With a series registration only, you can opt to purchase the swag item for $25. This year's swag item is a MV Sport ProWeave Sweatshirt Blanket (54" x 84").
Male/Female Team Requirements:
Top 3 runner times are used for scoring
Coed Team Requirements:
Top 3 runner times are used for scoring, one of which must be of the opposite sex.
If you run all four races, you will be eligible for age group and overall awards. There are no awards for the individual races.
Age Groups -- 15-19, 20-24, 25-29, 30-34, 35-39, 40-44, 45-49, 50-54, 55-59, 60-64, 65-69, 70-74, 75-79, 80-84, 85-89, 90-94, 95-99, 100+
The race is chip timed. All scoring is based on chip time.
No duplicate awards. That is, overall award winners are not eligible for age group awards. Team members are eligible for individual awards. Also, there are no cash awards.
CSPD/Community Service may be patrolling for illegally parked vehicles.
This event has been around since 1979.
Larry Miller has been the race director for a couple of decades. His enthusiasm for laying out challenging cross country courses has never wavered, and he always has something new up his sleeve. The running community is certain that Larry lays awake at night thinking of new twists for the Fall Series courses.
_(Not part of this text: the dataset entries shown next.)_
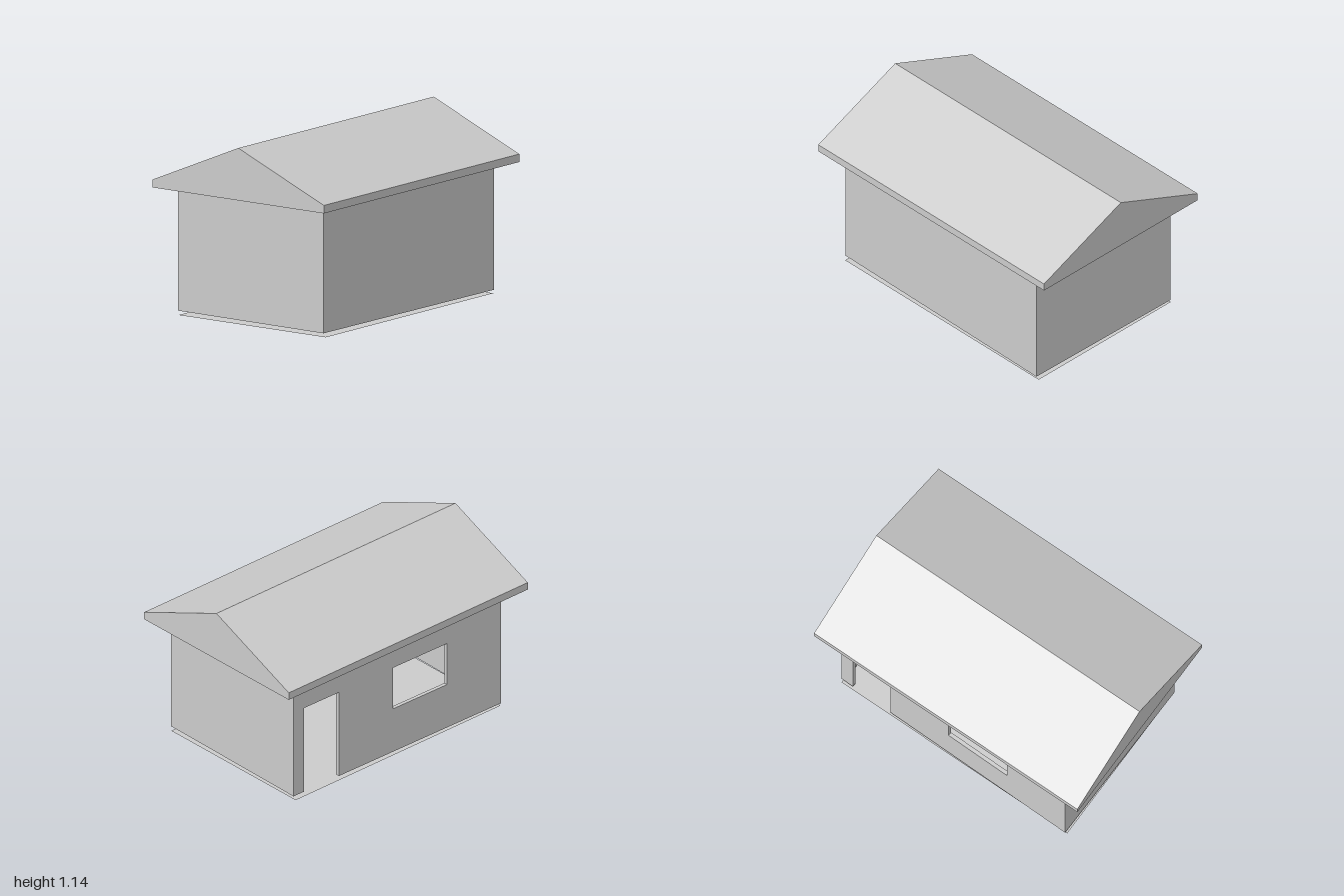
import * as THREE from 'three';

const W = 0.85, D = 0.567, T = 0.025; // wall half width, half depth, thickness
const BASE = 0.025, TOP = 0.81;
const TURN = 0.0138; // roof and floor sit slightly turned against the walls

const material = new THREE.MeshStandardMaterial({ color: 0xcccccc, flatShading: true });
const thinMaterial = new THREE.MeshStandardMaterial({ color: 0xcccccc, side: THREE.DoubleSide });

function add(parent, name, geometry, x = 0, y = 0, z = 0, mat = material) {
  const mesh = new THREE.Mesh(geometry, mat);
  mesh.name = name;
  mesh.position.set(x, y, z);
  parent.add(mesh);
  return mesh;
}

const polygon = (points) => points.map(([x, y]) => new THREE.Vector2(x, y));
const extrude = (shape, depth) => new THREE.ExtrudeGeometry(shape, { depth, bevelEnabled: false });

export function createModel() {
  const house = new THREE.Group();
  house.name = 'house';

  // Plain front and side walls
  const walls = new THREE.Group();
  walls.name = 'walls';
  house.add(walls);
  const height = TOP - BASE, midY = (TOP + BASE) / 2;
  add(walls, 'frontWall', new THREE.BoxGeometry(2 * W, height, T), 0, midY, D - T / 2);
  for (const [name, side] of [['leftWall', 1], ['rightWall', -1]]) {
    add(walls, name, new THREE.BoxGeometry(T, height, 2 * (D - T)), side * (W - T / 2), midY, 0);
  }

  // Back wall: doorway notched from the bottom edge, window cut as a hole
  const back = new THREE.Shape(polygon([
    [-W, BASE], [0.478, BASE], [0.478, 0.62], [0.763, 0.62],
    [0.763, BASE], [W, BASE], [W, TOP], [-W, TOP],
  ]));
  back.holes.push(new THREE.Path(polygon([
    [-0.407, 0.33], [-0.407, 0.622], [0.036, 0.622], [0.036, 0.33],
  ])));
  add(walls, 'backWall', extrude(back, T), 0, 0, -D);

  // Solid gable roof with vertical eaves and a flat underside
  const halfLength = 0.991, eave = 0.659;
  const gable = new THREE.Shape(polygon([
    [-eave, TOP], [eave, TOP], [eave, 0.86], [0, 1.138], [-eave, 0.86],
  ]));
  const roofGeometry = extrude(gable, 2 * halfLength);
  roofGeometry.translate(0, 0, -halfLength).rotateY(Math.PI / 2);
  add(house, 'roof', roofGeometry).rotation.y = TURN;

  // Thin floor sheet just below the walls
  const floorGeometry = new THREE.PlaneGeometry(2 * W, 2 * D).rotateX(-Math.PI / 2);
  add(house, 'floor', floorGeometry, 0, 0, 0, thinMaterial).rotation.y = TURN;

  return house;
}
There have been hay bale jumps, fence climbing, culvert tunnels and more. And because of all of this, we all have stories to pass along. Thank you, Larry!
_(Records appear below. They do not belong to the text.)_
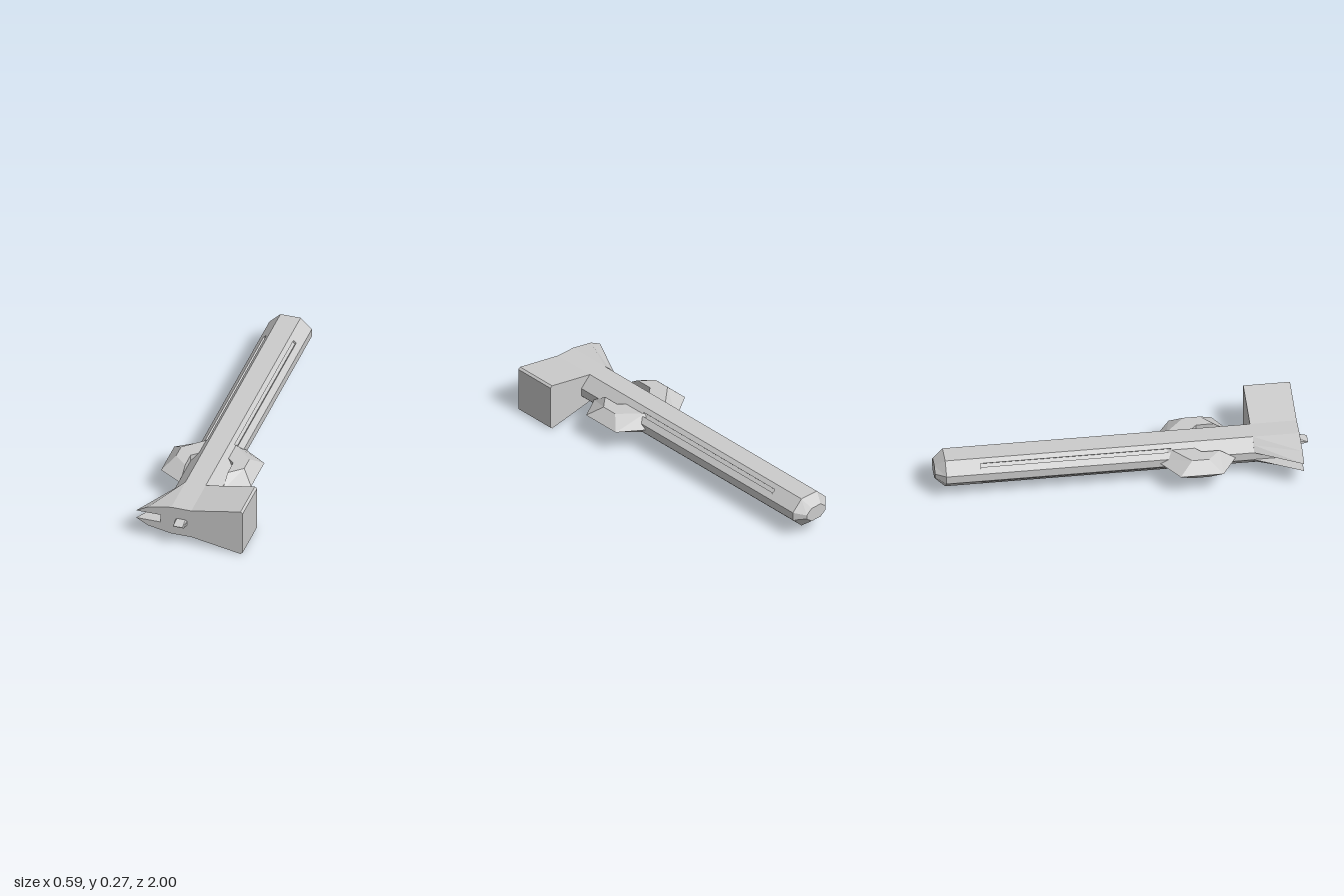
import * as THREE from 'three';

const CX = -0.045, CY = 0.136; // shaft axis
const material = new THREE.MeshStandardMaterial({ color: 0xcccccc, flatShading: true });

// Solid through matching outlines; each section is { w, pts: [[u, v], ...] } along z
function loft(sections) {
  const flip = THREE.ShapeUtils.isClockWise(sections[0].pts.map(p => new THREE.Vector2(...p)));
  const rings = sections.map(s => {
    const ring = s.pts.map(([u, v]) => new THREE.Vector3(u, v, s.w));
    return flip ? ring.reverse() : ring;
  });
  const verts = [];
  const tri = (a, b, c) => verts.push(...a.toArray(), ...b.toArray(), ...c.toArray());
  for (let k = 0; k < rings.length - 1; k++) {
    const a = rings[k], b = rings[k + 1], n = a.length;
    for (let i = 0; i < n; i++) {
      const j = (i + 1) % n;
      tri(a[i], a[j], b[j]);
      tri(a[i], b[j], b[i]);
    }
  }
  const cap = (ring, front) => {
    const faces = THREE.ShapeUtils.triangulateShape(ring.map(p => new THREE.Vector2(p.x, p.y)), []);
    for (const [a, b, c] of faces) {
      if (front) tri(ring[a], ring[b], ring[c]);
      else tri(ring[a], ring[c], ring[b]);
    }
  };
  cap(rings[0], false);
  cap(rings[rings.length - 1], true);
  const geometry = new THREE.BufferGeometry();
  geometry.setAttribute('position', new THREE.Float32BufferAttribute(verts, 3));
  geometry.computeVertexNormals();
  return geometry;
}

// Full outline from one quarter, mirrored both ways about the shaft axis
function fromQuarter(q, sx = 1, sy = 1) {
  const r = [...q].reverse();
  return [
    ...q,
    ...r.map(([x, y]) => [-x, y]),
    ...q.map(([x, y]) => [-x, -y]),
    ...r.map(([x, y]) => [x, -y]),
  ].map(([x, y]) => [CX + x * sx, CY + y * sy]);
}

export function createModel() {
  const model = new THREE.Group();
  const add = (name, geometry, parent = model) => {
    const mesh = new THREE.Mesh(geometry, material);
    mesh.name = name;
    parent.add(mesh);
  };

  // Eight-sided shaft with a long slot in each sloping face
  const plain = [[0.118, 0.023], [0.056, 0.084]];
  const slotted = [plain[0], [0.091, 0.05], [0.083, 0.041], [0.068, 0.056], [0.076, 0.064], plain[1]];
  const octagon = fromQuarter(plain);
  const shaft = new THREE.Group();
  shaft.name = 'shaft';
  model.add(shaft);
  add('shaftEnd', loft([
    { w: -1, pts: fromQuarter(plain, 0.58, 0.48) },
    { w: -0.945, pts: octagon },
    { w: -0.76, pts: octagon },
  ]), shaft);
  const grooved = fromQuarter(slotted);
  add('slottedShaft', loft([{ w: -0.76, pts: grooved }, { w: 0.26, pts: grooved }]), shaft);
  add('shaftNeck', loft([{ w: 0.26, pts: octagon }, { w: 0.7, pts: octagon }]), shaft);

  // Head: flared block on one side, split claw swept out of the shaft on the other
  const headOutline = (midX, midY, tipX) => {
    const upper = [
      [-0.16, 0.023], [tipX, 0.023], [midX, midY], [-0.101, 0.084],
      [0.011, 0.084], [0.285, 0.135], [0.297, 0.125],
    ];
    const lower = upper.map(([x, y]) => [x, -y]).reverse();
    return [...upper, ...lower].map(([x, y]) => [x, CY + y]);
  };
  add('head', loft([
    { w: 0.7, pts: headOutline(-0.135, 0.053, -0.163) },
    { w: 0.95, pts: headOutline(-0.23, 0.059, -0.296) },
  ]));

  // Small wedge-shaped stud on the front of the head
  const stud = [[0.032, 0.013], [0.023, 0.021]];
  add('stud', loft([
    { w: 0.945, pts: fromQuarter(stud) },
    { w: 1, pts: fromQuarter(stud, 0.95, 0.08) },
  ]));

  // Pair of bevelled side guards, given as [distance from axis, z]
  const rim = [[0.118, 0.6], [0.251, 0.52], [0.251, 0.29], [0.075, 0.17], [0.075, 0.38], [0.118, 0.42]];
  const face = [[0.118, 0.515], [0.19, 0.45], [0.19, 0.36], [0.075, 0.255], [0.075, 0.38], [0.118, 0.42]];
  for (const side of [1, -1]) {
    const place = pts => pts.map(([d, z]) => [CX + side * d, -z]);
    const geometry = loft([
      { w: CY - 0.058, pts: place(face) },
      { w: CY, pts: place(rim) },
      { w: CY + 0.058, pts: place(face) },
    ]);
    geometry.rotateX(-Math.PI / 2);
    add(side > 0 ? 'leftGuard' : 'rightGuard', geometry);
  }

  return model;
}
In 2017, Larry Miller, Pat Lockhart, Kirk Brown and Stuart Cooper are teaming up as co-race directors. They will bring the best of the best for the Fall Series.
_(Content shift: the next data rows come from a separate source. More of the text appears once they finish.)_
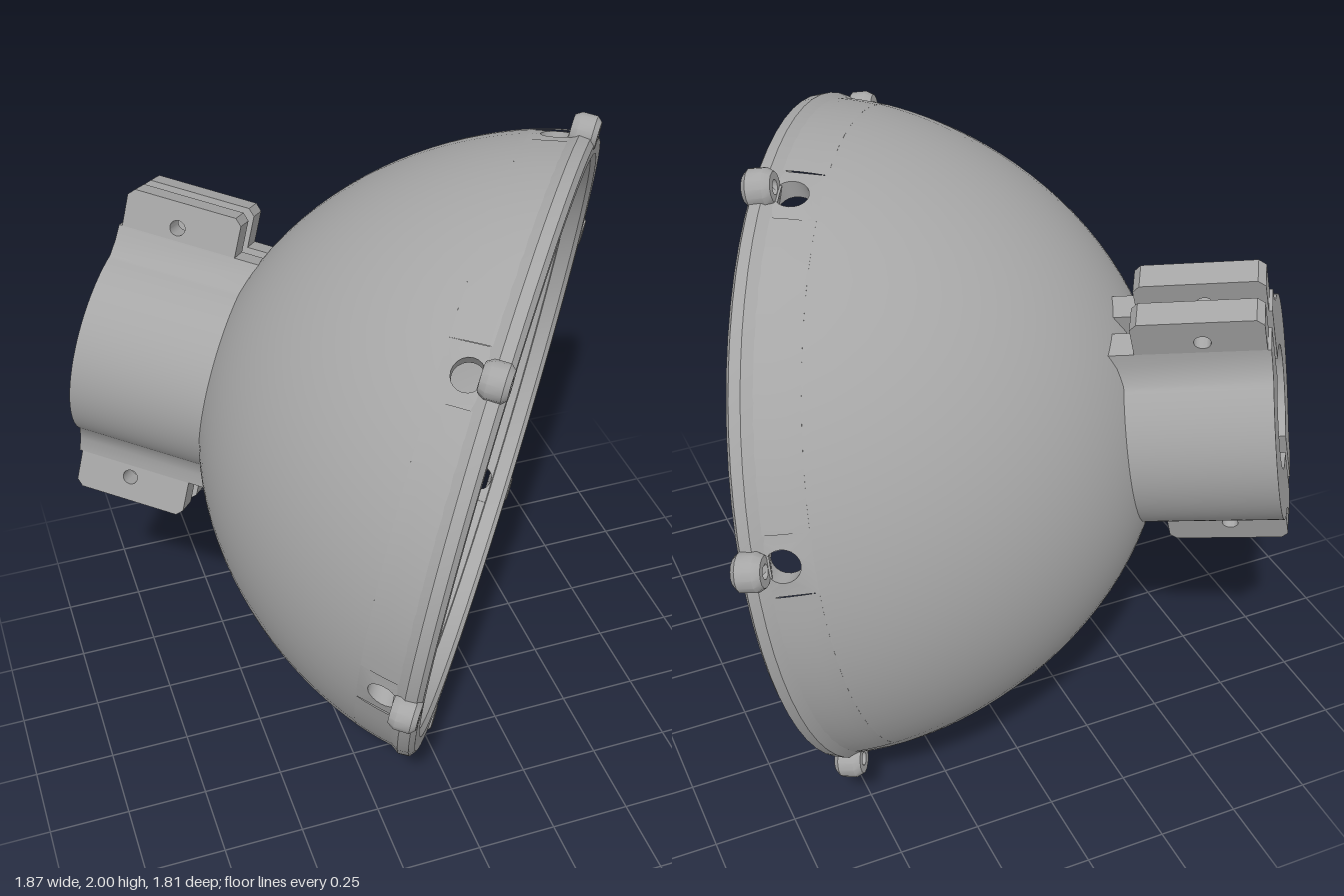
import * as THREE from 'three';
import { toCreasedNormals } from 'three/addons/utils/BufferGeometryUtils.js';

const WALL = 0.055;
const BAND_START = 0.02, BAND_TOP = 0.17;   // band that carries the side holes
const PATCH = 0.085;                        // half width of each pierced patch
const BORE = 0.18;
const FLOOR = 0.75;                         // flat floor inside the dome
// Dome profile, between a parabola and an ellipse
const domeR = t => 0.985 * Math.sqrt(Math.max(0, 1 - (t / 0.945) ** 1.6));
const domeT = r => 0.945 * (1 - (r / 0.985) ** 2) ** (1 / 1.6);
const V = (x, y) => new THREE.Vector2(x, y);
const steps = (n, fn) => Array.from({ length: n + 1 }, (_, i) => fn(i / n));

export function createModel() {
  const model = new THREE.Group();
  const grey = new THREE.MeshStandardMaterial({ color: 0xa6a6a6 });

  // Local frame: +y points out of the back of the dome, +z to the upper lug
  const body = new THREE.Group();
  body.name = 'domeAssembly';
  const back = new THREE.Vector3(-0.815, 0.163, -0.555).normalize();
  const side = back.clone().cross(new THREE.Vector3(0.297, 0.942, -0.161)).normalize();
  const up = side.clone().cross(back);
  body.quaternion.setFromRotationMatrix(new THREE.Matrix4().makeBasis(side, back, up));
  body.position.set(0.317, 0.998, 0.055);
  model.add(body);

  const add = (name, geo, angle = 0, parent = body) => {
    const mesh = new THREE.Mesh(toCreasedNormals(geo, 0.6), grey);
    mesh.name = name;
    mesh.rotation.y = angle;
    parent.add(mesh);
  };

  // Dome outside, running into the bore that ends inside the bulb
  const rTop = domeR(BAND_TOP);
  const outer = [
    ...steps(24, k => {
      const r = BORE + (rTop - BORE) * Math.cos(k * Math.PI / 2);
      return V(r, domeT(r));
    }),
    ...steps(10, k => V(BORE * Math.cos(k * Math.PI / 2), 0.51 - BORE * Math.sin(k * Math.PI / 2))),
  ];
  add('domeShell', new THREE.LatheGeometry(outer, 72));

  // Bulb, floor and dome lining
  const inner = [
    ...steps(14, k => V(0.27 * Math.sin(k * Math.PI / 2), 0.51 - 0.27 * Math.cos(k * Math.PI / 2))),
    ...steps(24, k => {
      const r = 0.31 + (rTop - 0.31) * Math.sin(k * Math.PI / 2);
      const t = domeT(r);
      const f = (t - BAND_TOP) / (domeT(0.31) - BAND_TOP);
      return V(r - WALL + 0.015 * f, Math.min(t - 0.06 * f, FLOOR));
    }),
  ];
  add('bulbAndLining', new THREE.LatheGeometry(inner, 72));

  // Rim ring
  const rim = [[0.915, -0.008], [0.93, -0.022], [0.975, -0.022], [0.995, -0.008], [0.998, 0.025],
    [0.975, 0.06], [0.915, 0.04], [0.915, -0.008]].map(p => V(...p));
  add('rim', new THREE.LatheGeometry(rim, 72));

  // Band behind the rim: six plain sectors and six pierced patches, with lugs
  const half = PATCH / 0.95;
  const bandOuter = steps(4, k => BAND_START + k * (BAND_TOP - BAND_START)).map(t => V(domeR(t), t));
  const bandInner = bandOuter.map(p => V(p.x - WALL, p.y)).reverse();
  const patchShape = new THREE.Shape([V(-PATCH, BAND_START), V(0, BAND_START), V(PATCH, BAND_START),
    V(PATCH, BAND_TOP), V(0, BAND_TOP), V(-PATCH, BAND_TOP)]);
  patchShape.holes.push(new THREE.Path().absarc(0, 0.092, 0.046, 0, Math.PI * 2, true));
  const patch = new THREE.ExtrudeGeometry(patchShape, { depth: WALL, bevelEnabled: false, curveSegments: 10 });
  const pos = patch.attributes.position;
  for (let i = 0; i < pos.count; i++) {
    const t = pos.getY(i), phi = pos.getX(i) / 0.95, r = domeR(t) - WALL + pos.getZ(i);
    pos.setXYZ(i, r * Math.sin(phi), t, r * Math.cos(phi));
  }
  const lugProfile = [[0.02, -0.025], [0.04, -0.025], [0.054, -0.01], [0.054, 0.035],
    [0.042, 0.055], [0.02, 0.055], [0.02, -0.025]].map(p => V(...p));
  for (let i = 0; i < 6; i++) {
    const a = i * Math.PI / 3;
    add('bandSector', new THREE.LatheGeometry([...bandOuter, ...bandInner], 12, half, Math.PI / 3 - 2 * half), a);
    add('piercedPatch', patch, a);
    add('lug', new THREE.LatheGeometry(lugProfile, 14).translate(0, 0, 1), a);
  }

  // Four fins from the bulb to the dome wall
  const fin = new THREE.Shape([
    V(0, 0.24), V(domeR(0.31) - 0.03, 0.31),
    ...steps(10, k => V(domeR(0.31 + k * 0.5) - 0.03, 0.31 + k * 0.5 - 0.02 * k)),
    V(0.23, 0.79), V(0.23, 0.51), V(0.163, 0.347), V(0, 0.28),
  ]);
  const finGeo = new THREE.ExtrudeGeometry(fin, { depth: 0.03, bevelEnabled: false }).translate(0, 0, -0.015);
  for (let i = 0; i < 4; i++) add('fin', finGeo, i * Math.PI / 2);

  // Split clamp collar: two half rings flared into pairs of drilled ears
  const collar = new THREE.Group();
  collar.name = 'clampCollar';
  collar.position.x = -0.02;
  body.add(collar);
  const R = 0.325, GAP = 0.03, EAR = 0.08;
  const a1 = Math.acos(GAP / BORE);
  const ring = new THREE.Shape();
  ring.moveTo(GAP, -0.38);
  ring.lineTo(GAP + EAR, -0.38);
  ring.lineTo(GAP + EAR + 0.01, -0.335);
  ring.absarc(0, 0, R, -1.1, 1.1, false);
  ring.lineTo(GAP + EAR + 0.01, 0.335);
  ring.lineTo(GAP + EAR, 0.38);
  ring.lineTo(GAP, 0.38);
  ring.absarc(0, 0, BORE, a1, -a1, true);
  const ringGeo = new THREE.ExtrudeGeometry(ring, { depth: 0.45, bevelEnabled: false, curveSegments: 24 })
    .rotateX(-Math.PI / 2).translate(0, 0.84, 0);
  const ear = new THREE.Shape([V(0.28, 0.92), V(0.48, 0.92), V(0.5, 0.94),
    V(0.5, 1.26), V(0.48, 1.28), V(0.28, 1.28)]);
  ear.holes.push(new THREE.Path().absarc(0.42, 1.11, 0.024, 0, Math.PI * 2, true));
  for (const turn of [0, Math.PI]) {
    add('collarHalf', ringGeo, turn, collar);
    for (const v of [GAP, -GAP - EAR]) {
      const plate = new THREE.ExtrudeGeometry(ear, { depth: EAR, bevelEnabled: false, curveSegments: 8 })
        .translate(0, 0, v).rotateY(-Math.PI / 2);
      add('clampEar', plate, turn, collar);
    }
  }
  return model;
}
Note: Based upon trail conditions, the courses may vary slightly for a particular season. They will always be fun and challenging.
This course is fairly tame by Fall Series standards until the last mile. The beginning miles are on grass and well-maintained dirt trails with a couple of short hills thrown in. With about 1 mile to go, the course enters Monument Creek and runners must run up the middle of Monument Creek for about 3/4 mile. Once exiting the creek, your shoes will be filled with about 5 pounds of sand and creek muck, which you get to drag along the last 1/4 mile to the finish. Wear old shoes that you are ready to throw out, because you will want to throw them out once you've finished. Also bring a pair of clean socks and another pair of shoes to change into after the race.
This course is staged from the Norris Penrose Event Center, and also used the Bear Creek Park trails. Larry Miller and his crew will find some good Fall Series trails to run, and he'll find water, for sure.
The trails in Ute Valley Park are up and down and up and down and up and down. You are not gaining or losing a significant amount of altitude, but you are always either climbing or descending. Add in loose gravel, rocks, exposed tree roots, sharp downhill turns, and you have the most technical course of the Fall Series. Most injuries occur on this course, mainly of the sprained ankle variety, but sometimes more serious. But just keep your eye on the trail and you'll be fine. Some years the weather has been wintry from early winter storms. If there is any moisture, the course can get fairly muddy.
The race director usually manages to work in 3 major climbs and descents on the trails in Palmer Park. In places the trail conditions are again covered with loose rock, exposed tree roots and tricky footing. Thus the eyes need to be glued to the trail again. Most years the weather is cold and there have been a couple of years with snow covered trails, which makes it that much harder to see all the obstructions in the trail.
From I-25, take the Uintah Exit (Exit 143)
more information from RRCA on the policy Following guidelines from the Road Runners of Clubs of America (RRCA), Pikes Peak Road Runners discourages and in most cases, does not allow use of headphones in its races. The rationale for this is simple: the majority of our races are held on trails, which are crowded with many other runners (and sometimes other trail users). Maintaining one’s sensory capacity during such situations is paramount for the safety of all participants.